The Prison Reform Trust – Talking Justice : Talking Sense

‘Prisons have become warehouses of our social problems’

Colin Moses – Chairman of POA Prison Officers Association 2002-2011


The Prison Reform Trust (PRT) is, in their own words, ‘an independent UK charity working to create a just, humane and effective penal system‘.

They have recently released a six minute film called ‘Talking Justice : Talking Sense’ presenting the case for prison as a last resort, as prisons reach close to capacity.

There are some poignant messages and certainly some food for thought as the loopholes and pitfalls of the current system are highlighted, and they make for some grave results.

The conclusion is finding alternatives. Restorative Justice comes up as one positive suggestion as Peter Woolf, a man who spent 18.5 years in prison and committed thousands of crimes finally found the will to change after facing his last victim Will Riley, in a meeting that changed both of their lives.
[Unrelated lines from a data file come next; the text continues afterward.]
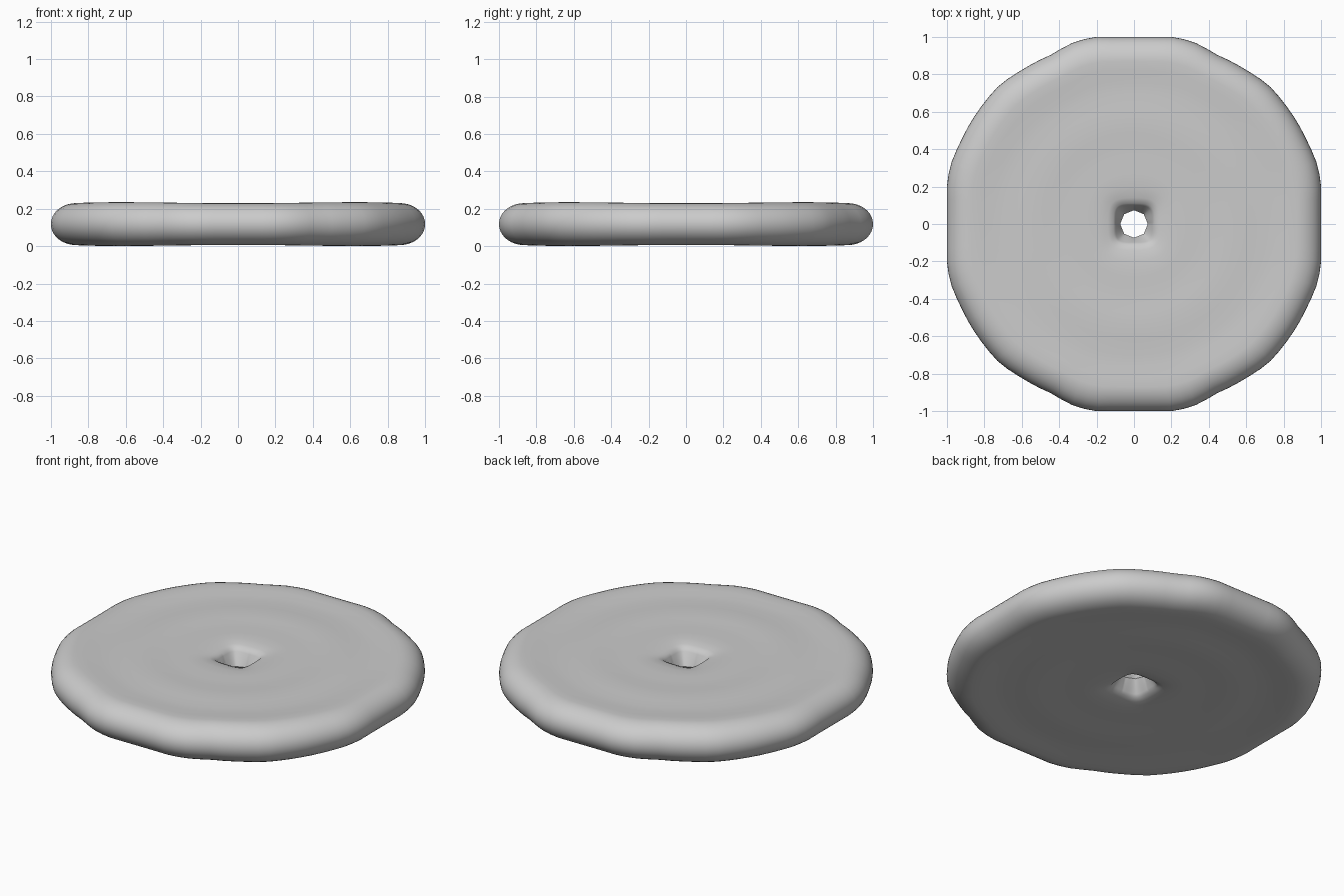
import bpy, bmesh, math

if "Cube" in bpy.data.objects:
    bpy.data.objects.remove(bpy.data.objects["Cube"], do_unlink=True)

SEGMENTS = 96
MID = 0.118

# Outline radius over one quarter turn: (degrees, radius)
OUTLINE = [(0, 1.0), (12, 1.022), (18, 1.03), (25, 1.026), (38, 1.03), (46, 1.034),
           (54, 1.018), (64, 1.007), (72, 1.024), (78, 1.022), (90, 1.0)]

# Upper half of the cross-section, hole to rim: (radius, height above the middle)
PROFILE = [(0.11, 0.088), (0.14, 0.098), (0.2, 0.106), (0.28, 0.107), (0.36, 0.106),
           (0.42, 0.107), (0.48, 0.110), (0.55, 0.112), (0.62, 0.110), (0.7, 0.107),
           (0.76, 0.109), (0.82, 0.114), (0.87, 0.117)]
for i in range(1, 10):
    t = i / 9 * math.pi / 2
    PROFILE.append((0.87 + 0.13 * math.sin(t), 0.117 * math.cos(t)))


def rim_radius(angle):
    d = math.degrees(angle) % 180
    d = 180 - d if d > 90 else d
    for (a, ra), (b, rb) in zip(OUTLINE, OUTLINE[1:]):
        if d <= b:
            r = ra + (rb - ra) * (d - a) / (b - a)
            c = max(abs(math.cos(angle)), abs(math.sin(angle)))
            return min(r, 1 / c)


def squared(angle):
    # Rounded-square factor for the mouth of the hole
    return (abs(math.cos(angle)) ** 4 + abs(math.sin(angle)) ** 4) ** -0.25


def octagon(angle):
    half = math.pi / 8
    return math.cos(half) / math.cos(angle % (2 * half) - half)


def ring(bm, radius, height):
    verts = []
    w = min(1, max(0, (radius - 0.55) / 0.4))
    q = max(0, 1 - (radius - 0.1) / 0.2)
    for i in range(SEGMENTS):
        a = 2 * math.pi * i / SEGMENTS
        if radius < 0.09:
            r = radius * octagon(a)
        else:
            r = radius * (1 + w * (rim_radius(a) - 1)) * (1 + q * (squared(a) - 1))
        # The rim is slightly thinner along the axes
        h = height * (1 - 0.03 * w * (1 + math.cos(4 * a)))
        verts.append(bm.verts.new((r * math.cos(a), r * math.sin(a), MID + h)))
    return verts


# Closed loop of rings: hole waist, top, rim, underside
bm = bmesh.new()
section = [(0.074, 0), (0.098, 0.072)] + PROFILE
section += [(r, -h) for r, h in reversed(PROFILE[:-1])] + [(0.098, -0.072)]
rings = [ring(bm, r, h) for r, h in section]
for lower, upper in zip(rings, rings[1:] + rings[:1]):
    for i in range(SEGMENTS):
        j = (i + 1) % SEGMENTS
        bm.faces.new((lower[i], lower[j], upper[j], upper[i]))
bmesh.ops.recalc_face_normals(bm, faces=bm.faces)
mesh = bpy.data.meshes.new("disc")
bm.to_mesh(mesh)
bm.free()
disc = bpy.data.objects.new("disc", mesh)
bpy.context.collection.objects.link(disc)

# Plain grey material
grey = bpy.data.materials.new("light grey")
grey.use_nodes = True
colour = (0.6, 0.6, 0.6, 1)
grey.diffuse_color = colour
grey.node_tree.nodes["Principled BSDF"].inputs["Base Color"].default_value = colour
mesh.materials.append(grey)

# Smooth shading with crisp hole edges
bpy.ops.object.select_all(action="DESELECT")
disc.select_set(True)
bpy.context.view_layer.objects.active = disc
bpy.ops.object.shade_smooth_by_angle(angle=math.radians(35))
For the better.

Take six minutes to watch the film HERE.

There is also a chance to hear each contributor speak for two minutes each HERE.

There must be…There are alternatives and these are being demonstrated in other countries but we seem so fascinated, obsessed with locking people up in this country from a very early age and for quite minor offences that we lose sight of the fact that prison should be for serious offenders and only that justifies the expense.’

Paul Tidball

President, Prison Governors Association 2006 – 2010

‘It shouldn’t become a big private industry that trades on people’s misery. It shouldn’t be an alternative welfare state where the vulnerable, the mentally ill and the illiterate founder away for years on end with no hope of rehabilitation.’

Shami Chakrabarti

Director, Liberty


Article: ‘Prison leaves 17,000 children separated from their mothers’.

I came across this GUARDIAN ARTICLE whilst doing some research. It was published a couple of months ago, and details the statistics from research undertaken by the Howard League – a penal reform trust.

The report, called ‘The Voice of a Child’, showed that over 17,000 children were separated from their mothers in England and Wales in 2010.

                                                 IMAGE: THE GUARDIAN

The consequences cause ‘long term emotional, social and psychological damage’ for the children because of restrictions on visiting hours which are mainly only allowed during daytimes when children should be at school.

The Howard League also found that many of the mothers were imprisoned for non-violent offences, which could have been punished in the community, meaning that 11,000 of these cases would not have lead to the separation of mother and child.

The matter is also affected by the number of women who are in prison awaiting trial, only to be found not guilty.

The Howard League suggests that mothers should be placed in secure units that can provide better visiting hours, and also to end the imprisonment of those who are convicted of non-violent offences.